Calgary / Canada
Born in 1982
Lyndsay Rice received an MFA from the University of Oregon in 2012 and a BFA from the University of Wisconsin Milwaukee in 2006. Rice was recently featured in the Art Jewelry Forum for her new body of work False Plumage. Her work will be exhibited at the Racine Art Museum this spring in an exhibition of contemporary Baroque-style Art. Currently, she is working on curatorial projects such as EMBODIED and was recently awarded an Emerging Curator Grant, from the Society of North American Goldsmiths. Her work has been exhibited across the United States, including recent shows at Arrowmont School of Art and Craft in Gatlinburg, Tennessee, Alliages in Lille, France and the Museum of Contemporary Craft in Portland, Oregon.
As a contemporary art jeweler, my work demonstrates a continued interest in ornamentation, structure, texture, and color as bionic amplification for the body. I create forms that operate as both signifiers and ornaments, investigating the parallels between plumage and badges, status, sexuality, and honor.

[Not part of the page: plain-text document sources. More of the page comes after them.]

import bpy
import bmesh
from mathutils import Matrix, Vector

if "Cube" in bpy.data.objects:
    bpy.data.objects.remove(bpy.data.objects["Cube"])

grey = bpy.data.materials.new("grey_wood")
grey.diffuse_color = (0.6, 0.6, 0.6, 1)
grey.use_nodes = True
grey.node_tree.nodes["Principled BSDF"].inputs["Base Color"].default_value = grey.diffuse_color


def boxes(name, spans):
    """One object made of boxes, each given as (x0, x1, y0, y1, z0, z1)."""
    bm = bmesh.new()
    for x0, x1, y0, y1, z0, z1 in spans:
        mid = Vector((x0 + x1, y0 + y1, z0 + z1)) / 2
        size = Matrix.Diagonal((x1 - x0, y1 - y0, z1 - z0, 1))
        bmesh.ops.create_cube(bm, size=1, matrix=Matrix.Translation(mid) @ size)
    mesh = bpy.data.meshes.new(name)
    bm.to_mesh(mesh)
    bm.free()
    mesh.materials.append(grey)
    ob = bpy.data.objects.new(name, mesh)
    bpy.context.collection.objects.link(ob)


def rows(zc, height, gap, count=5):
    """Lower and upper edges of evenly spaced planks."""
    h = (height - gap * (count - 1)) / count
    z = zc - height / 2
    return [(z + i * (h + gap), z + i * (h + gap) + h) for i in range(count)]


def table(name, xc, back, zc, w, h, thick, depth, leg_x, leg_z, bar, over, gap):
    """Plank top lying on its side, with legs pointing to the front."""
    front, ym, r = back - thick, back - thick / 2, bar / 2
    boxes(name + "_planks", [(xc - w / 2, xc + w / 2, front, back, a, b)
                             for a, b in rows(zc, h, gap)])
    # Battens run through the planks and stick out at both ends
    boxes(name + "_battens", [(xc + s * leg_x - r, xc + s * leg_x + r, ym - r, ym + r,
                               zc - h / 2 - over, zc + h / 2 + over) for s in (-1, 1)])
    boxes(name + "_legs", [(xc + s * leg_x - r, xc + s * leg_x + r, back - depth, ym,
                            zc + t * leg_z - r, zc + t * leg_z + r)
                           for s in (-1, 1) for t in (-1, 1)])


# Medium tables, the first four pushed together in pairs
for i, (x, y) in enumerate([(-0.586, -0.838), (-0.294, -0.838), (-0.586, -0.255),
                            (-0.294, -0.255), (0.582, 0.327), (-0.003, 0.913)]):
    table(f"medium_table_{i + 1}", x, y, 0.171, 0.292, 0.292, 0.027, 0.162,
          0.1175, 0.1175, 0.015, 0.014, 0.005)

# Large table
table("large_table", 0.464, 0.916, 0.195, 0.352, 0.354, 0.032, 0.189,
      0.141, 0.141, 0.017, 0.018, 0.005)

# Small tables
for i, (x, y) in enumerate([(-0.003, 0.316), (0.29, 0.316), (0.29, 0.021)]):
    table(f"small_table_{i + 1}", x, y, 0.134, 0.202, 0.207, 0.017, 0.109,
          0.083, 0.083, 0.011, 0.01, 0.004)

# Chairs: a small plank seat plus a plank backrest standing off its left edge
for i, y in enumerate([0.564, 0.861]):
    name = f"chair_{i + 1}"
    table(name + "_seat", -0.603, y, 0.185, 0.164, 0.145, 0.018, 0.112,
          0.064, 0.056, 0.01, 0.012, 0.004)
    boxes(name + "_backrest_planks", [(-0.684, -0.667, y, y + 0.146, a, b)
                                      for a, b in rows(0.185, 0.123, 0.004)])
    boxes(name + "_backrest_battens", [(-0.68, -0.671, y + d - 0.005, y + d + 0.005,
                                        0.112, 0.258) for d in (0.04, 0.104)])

Using forms of communication both in the natural world and in societal structures, I amplify, hybridize, and alter militaristic badges and bird plumage to create a new language. In the natural world, red is the color of warning or symmetry; its relationship to poison, or the iridescence of a skin’s surface, exists as an optical trick to confuse a predator. In military outfitting, colors also signify status: purple for honor, or green representing saving a life in the field. Recreating natural and military patterning through both the haptic (piercing) and digital (laser cutting) means allows me to seamlessly incorporate various types of materials, such as plastics, leather, paper, and metal in my multilayered forms. These structures interact with the body and bring the visual languages of both the digital and natural worlds to life. While my forms may vary depending on site, all retain the themes of ornament, pattern, and signification of color. Through my process and materiality, I create works that illustrate how the body can be consumed by the languages and expressions of ornamentation.